A miscellany of archeology, history, biography, geography, political science, psychology, sociology, technology, entertainment, economics, marketing, and merchandising comprises the subject matter of most art talk. But this does not constitute the language of art.
Art is primarily a question of form, not of content. This explains Clive Bell’s “significant form,” often maligned and misunderstood by practitioners, philosophers, dabblers, and connoisseurs.★ Content is a passive and subordinate yet important partner in this relationship, which is fundamental to an understanding of the language of plastic art.
To discuss the appearance of things is to deal with matters of aesthetics. Aesthetics is the language of appearances — of art, design, the beautiful, and the ugly. Without aesthetics, talk about art is not about art. To talk about, study, teach, or criticize a work of art focus must always be on problems of form in relation, of course, to a particular content.
An artifact is transformed into a work of art only when the conflict between form and content is resolved. The term art, has been bandied about so carelessly that it has almost lost its meaning. For example, it seems that one of the ways a painting earns its place in the pantheon of art is by being rendered in a particular medium: oil on canvas. The so called lesser arts — prints, etchings, graphic design, photography, etc. — are confined to this status by virtue of the mechanical means of their making. Consequently, the medium in which a work is rendered can become as important as its message or meaning. Symbolism has become the measure of value. The recent auction of Jacqueline Onassis’s possessions is a prime example of the power of false values.
Form and content are asymetric. Formal values are very often independent of content. Time can, and does, erase meaning of once familiar artifacts, but time can never erase form. Spontaneity, fantasy, intuition, invention, and revelation also play an important part in the language of art.

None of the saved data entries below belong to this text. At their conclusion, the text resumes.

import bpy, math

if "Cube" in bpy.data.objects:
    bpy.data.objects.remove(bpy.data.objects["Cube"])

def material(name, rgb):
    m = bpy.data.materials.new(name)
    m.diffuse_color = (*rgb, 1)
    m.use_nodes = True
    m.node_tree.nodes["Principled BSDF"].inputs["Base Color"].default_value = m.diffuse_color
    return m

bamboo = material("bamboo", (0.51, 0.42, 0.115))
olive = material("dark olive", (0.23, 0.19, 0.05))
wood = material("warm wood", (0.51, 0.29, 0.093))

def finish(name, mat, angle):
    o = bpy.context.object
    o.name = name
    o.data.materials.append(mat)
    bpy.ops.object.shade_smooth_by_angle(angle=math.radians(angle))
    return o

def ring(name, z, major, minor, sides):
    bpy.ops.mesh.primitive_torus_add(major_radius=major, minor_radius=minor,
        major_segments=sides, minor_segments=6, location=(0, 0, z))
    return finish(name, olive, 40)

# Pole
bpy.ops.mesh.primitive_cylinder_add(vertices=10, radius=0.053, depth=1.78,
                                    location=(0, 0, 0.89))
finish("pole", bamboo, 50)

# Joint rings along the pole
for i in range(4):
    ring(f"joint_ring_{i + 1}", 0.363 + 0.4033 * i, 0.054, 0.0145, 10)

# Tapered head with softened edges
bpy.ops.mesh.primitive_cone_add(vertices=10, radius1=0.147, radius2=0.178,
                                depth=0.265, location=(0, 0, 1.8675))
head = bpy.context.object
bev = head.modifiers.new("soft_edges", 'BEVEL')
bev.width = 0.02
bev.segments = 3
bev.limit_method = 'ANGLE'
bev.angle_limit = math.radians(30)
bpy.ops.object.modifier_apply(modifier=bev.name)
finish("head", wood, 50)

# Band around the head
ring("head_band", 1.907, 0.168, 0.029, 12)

Among the many aspects of form, problems pertaining to the principles of proportion, for example, are significant. The rules of proportion apply equally well to the Parthenon or to a can of Campbells soup. The same is true for all formal relationships: contrast, scale, balance, rhythm, rhyme, texture, repetition, etc.
In spite of the fact that aesthetics is the only language of art, the subject has been greeted with indifference and sometimes irreverence. For example, Gwilt’s Encyclopedia of Architecture (1842) describes aesthetics as “silly, pedantic term, and one of the useless additions to nomenclature in the arts.” These and other unflattering references have caused this subject to be brushed aside. On the other hand, such definitions as “aesthetics is the philosophy or theory of taste,” or “of the perception of the beautiful in nature and art” (Oxford English Dictionary) are too passive, to be really useful.
The Greeks considered all subjects a form of discourse, and therefore almost all education is a form of language education. Knowledge of a subject means knowledge of the language of that subject. Biology, after all, is not plants and animals, it is a special language employed to speak about plants and animals.
— Neil Postman, The End of Education, (New York, 1995), 123.
Similarly aesthetics is not painting, design, or architecture; it is a special language designed to speak about these subjects, namely the language of interaction between form and content.
Confusion and misunderstanding is the result of the absence of a common language. In dealing with the subject of design, knowledge of the history of art and design is just as indispensable as the language of art. “Any subject,” said William James, “becomes humanistic when seen from the stand point of history.” Since both the history and language of art are not part of our common understanding, political, social and technological issues that may have only a remote connection to art arc usually substituted for discussions about the real thing — aesthetics — the language of art.
What quality is shared by all objects that provoke our esthetic emotions? What quality is common to St. Sophia and the windows at Chartres, Mexican sculpture, a Persian bowl, Chinese carpets, Giotto’s frescoes at Padua, and the masterpieces of Poussin, Piero della Francesca, and Cezanne? Only one answer seems possible — significant form. In each, lines and colours combined in a particular way, certain forms and relations of forms, stir our aesthetic emotions. These relations and combinations of lines and colours, these aesthetically moving forms, I call ‘Significant Form’; and ‘Significant Form’ is the one quality common to all works of visual art.
“At this point it may he objected that I am making aesthetics a purely subjective business, since my only data are personal experiences of a particular emotion. It will be said that the objects that provoke this emotion vary with each individual, and that therefore a system of aesthetics can have no objective validity. It must be replied that any system of aesthetics which pretends to be based on some objective truth is so palpably ridiculous as not to be worth discussing. We have no other means of recognizing a work of art than our feeling for it. The objects that provoke aesthetic emotion vary with each individual. Aesthetic judgements are, as the saying goes, matters of taste; and about tastes, as everyone is proud to admit, there is no disputing.
— Clive Bell, Art,(London, 1914, 1961), 23.
(Addendum to From Lascaux to Brooklyn)
Contributed by John Maeda. Original posting found here.